Baltimore had argued that Wells Fargo's lending practices led to increased foreclosures and millions of dollars of damages to the city.
Yet the judge said the city's own data showed the San Francisco-based lender was responsible for only a negligible portion of Baltimore's vacant housing stock.
The alleged connection is even more implausible when considered against the background of other factors leading to the deterioration of the inner city, such as extensive unemployment, lack of educational opportunity and choice, irresponsible parenting, disrespect for the law, widespread drug use, and violence, the judge wrote.
Motz said he would let Baltimore file by February 3 a more limited complaint, focused on specific houses or neighborhoods where damages might be more directly traceable to Wells Fargo. The city may also appeal his decision to a higher court.
City Solicitor George Nilson said the odds were very substantial that Baltimore would amend its complaint, saying that in some respects, Judge Motz has misunderstood the thrust and some of the basic elements of the city's claim.
The normal, obvious plaintiff in these cases is the individual borrower who was inappropriately put into a loan, Nilson said in an interview.
The challenge in our case was one to some degree shared in other cases: being able to prove or establish damage to the city. The cases remain worth bringing because of the opportunity to change the conduct of lenders.
In August, U.S. District Judge Karon Bowdre dismissed Birmingham's lawsuit against Bank of America and Citigroup, saying any number of factors could have resulted in lost tax revenue and higher crime-fighting and fire prevention costs.
Three months earlier, more than one dozen U.S. mortgage lenders and investment banks won dismissal of a Cleveland lawsuit saying subprime mortgages were categorically inappropriate for that city, and created a public nuisance.
Among the defendants in that case were Bank of America, Citigroup, GMAC LLC, Goldman Sachs Group Inc, JPMorgan Chase & Co and Morgan Stanley.
Lawyers for Memphis, which sued Wells Fargo last week, did not immediately return requests for comment.
The office of Illinois Attorney General Lisa Madigan said its case differs from others in the remedies sought, in that the state wants to make whole those individual Wells Fargo borrowers it said paid too much to take out mortgages.

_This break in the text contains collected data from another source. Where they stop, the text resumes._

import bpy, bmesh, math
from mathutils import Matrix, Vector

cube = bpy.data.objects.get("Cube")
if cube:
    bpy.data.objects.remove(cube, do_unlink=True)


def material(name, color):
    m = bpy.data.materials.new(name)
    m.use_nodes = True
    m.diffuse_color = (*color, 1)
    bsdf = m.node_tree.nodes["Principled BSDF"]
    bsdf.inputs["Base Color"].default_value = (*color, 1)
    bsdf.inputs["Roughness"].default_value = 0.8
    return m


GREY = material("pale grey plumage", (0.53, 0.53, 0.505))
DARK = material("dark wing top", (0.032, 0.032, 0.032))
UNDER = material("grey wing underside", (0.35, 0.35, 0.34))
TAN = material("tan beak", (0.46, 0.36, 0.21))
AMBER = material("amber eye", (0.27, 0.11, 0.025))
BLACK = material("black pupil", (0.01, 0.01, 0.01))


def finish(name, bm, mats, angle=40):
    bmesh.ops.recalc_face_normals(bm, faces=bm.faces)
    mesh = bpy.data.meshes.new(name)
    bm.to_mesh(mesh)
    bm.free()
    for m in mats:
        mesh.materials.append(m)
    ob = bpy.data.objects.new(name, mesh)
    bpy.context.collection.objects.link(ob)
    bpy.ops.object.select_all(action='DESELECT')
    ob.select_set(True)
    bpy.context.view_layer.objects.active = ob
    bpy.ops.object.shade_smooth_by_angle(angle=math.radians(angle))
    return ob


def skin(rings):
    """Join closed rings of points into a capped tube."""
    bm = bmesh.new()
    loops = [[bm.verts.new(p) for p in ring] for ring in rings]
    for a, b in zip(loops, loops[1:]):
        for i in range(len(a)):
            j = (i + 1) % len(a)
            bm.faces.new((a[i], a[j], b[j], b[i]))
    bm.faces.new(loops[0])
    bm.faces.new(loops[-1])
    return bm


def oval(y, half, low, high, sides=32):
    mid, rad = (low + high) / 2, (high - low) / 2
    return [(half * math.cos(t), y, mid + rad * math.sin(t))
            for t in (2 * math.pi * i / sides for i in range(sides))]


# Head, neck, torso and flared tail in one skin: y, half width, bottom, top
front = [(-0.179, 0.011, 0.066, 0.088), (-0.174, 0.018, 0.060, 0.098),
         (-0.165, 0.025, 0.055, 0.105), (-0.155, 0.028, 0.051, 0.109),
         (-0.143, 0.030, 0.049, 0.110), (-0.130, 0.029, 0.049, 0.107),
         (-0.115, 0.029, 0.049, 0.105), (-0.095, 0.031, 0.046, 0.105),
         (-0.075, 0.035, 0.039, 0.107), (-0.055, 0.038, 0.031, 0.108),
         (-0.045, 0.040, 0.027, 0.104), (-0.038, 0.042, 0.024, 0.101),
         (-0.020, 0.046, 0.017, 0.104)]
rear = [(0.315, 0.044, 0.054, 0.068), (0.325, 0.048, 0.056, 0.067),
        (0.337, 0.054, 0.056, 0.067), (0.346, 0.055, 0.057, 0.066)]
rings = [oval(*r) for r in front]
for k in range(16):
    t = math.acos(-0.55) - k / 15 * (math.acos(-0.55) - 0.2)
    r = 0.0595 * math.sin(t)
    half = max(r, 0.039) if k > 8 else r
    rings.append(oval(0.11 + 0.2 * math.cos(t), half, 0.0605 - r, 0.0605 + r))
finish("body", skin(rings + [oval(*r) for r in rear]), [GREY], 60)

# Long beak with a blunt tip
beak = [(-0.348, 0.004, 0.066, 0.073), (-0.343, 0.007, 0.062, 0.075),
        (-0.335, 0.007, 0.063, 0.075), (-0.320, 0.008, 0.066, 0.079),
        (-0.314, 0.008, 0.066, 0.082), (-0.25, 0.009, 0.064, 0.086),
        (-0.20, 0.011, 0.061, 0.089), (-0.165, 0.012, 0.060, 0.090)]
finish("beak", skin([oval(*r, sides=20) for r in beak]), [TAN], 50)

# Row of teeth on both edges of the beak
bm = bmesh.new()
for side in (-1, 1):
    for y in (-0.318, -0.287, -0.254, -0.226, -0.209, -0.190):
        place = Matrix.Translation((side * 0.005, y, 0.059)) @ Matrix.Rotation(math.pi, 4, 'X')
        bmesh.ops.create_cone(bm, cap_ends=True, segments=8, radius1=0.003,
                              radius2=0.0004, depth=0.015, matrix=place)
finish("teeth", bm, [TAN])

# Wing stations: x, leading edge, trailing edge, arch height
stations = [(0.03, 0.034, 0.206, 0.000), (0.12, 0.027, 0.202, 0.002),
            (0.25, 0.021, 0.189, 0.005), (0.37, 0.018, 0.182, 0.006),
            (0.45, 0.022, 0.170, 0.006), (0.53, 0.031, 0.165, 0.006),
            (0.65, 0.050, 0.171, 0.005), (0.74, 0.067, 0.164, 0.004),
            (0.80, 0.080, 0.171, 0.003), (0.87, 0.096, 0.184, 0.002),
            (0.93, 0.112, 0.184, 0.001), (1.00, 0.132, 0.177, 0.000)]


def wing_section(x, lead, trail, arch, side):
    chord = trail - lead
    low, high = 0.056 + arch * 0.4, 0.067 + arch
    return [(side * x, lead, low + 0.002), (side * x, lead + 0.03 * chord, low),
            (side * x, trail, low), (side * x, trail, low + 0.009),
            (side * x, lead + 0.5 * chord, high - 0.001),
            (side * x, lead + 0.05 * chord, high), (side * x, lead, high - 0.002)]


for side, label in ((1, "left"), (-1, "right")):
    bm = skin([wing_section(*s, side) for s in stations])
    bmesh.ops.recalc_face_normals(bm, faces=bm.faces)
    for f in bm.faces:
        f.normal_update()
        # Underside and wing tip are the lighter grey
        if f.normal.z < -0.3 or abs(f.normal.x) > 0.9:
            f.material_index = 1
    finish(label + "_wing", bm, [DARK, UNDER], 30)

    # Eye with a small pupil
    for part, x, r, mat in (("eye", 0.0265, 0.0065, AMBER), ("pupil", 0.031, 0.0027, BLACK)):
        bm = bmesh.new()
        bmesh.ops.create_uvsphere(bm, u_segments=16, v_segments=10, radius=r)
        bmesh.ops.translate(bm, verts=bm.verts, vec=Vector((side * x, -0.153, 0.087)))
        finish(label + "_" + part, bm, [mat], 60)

Blacks compose a majority of the populations of Baltimore, Birmingham, Cleveland and Memphis, according to the U.S. Census Bureau's American Community Survey.
The Baltimore case is Mayor & City Council of Baltimore v. Wells Fargo Bank NA, U.S. District Court, District of Maryland, No. 08-00062.
(Reporting by Jonathan Stempel; Additional reporting by Elinor Comlay; Editing by Phil Berlowitz)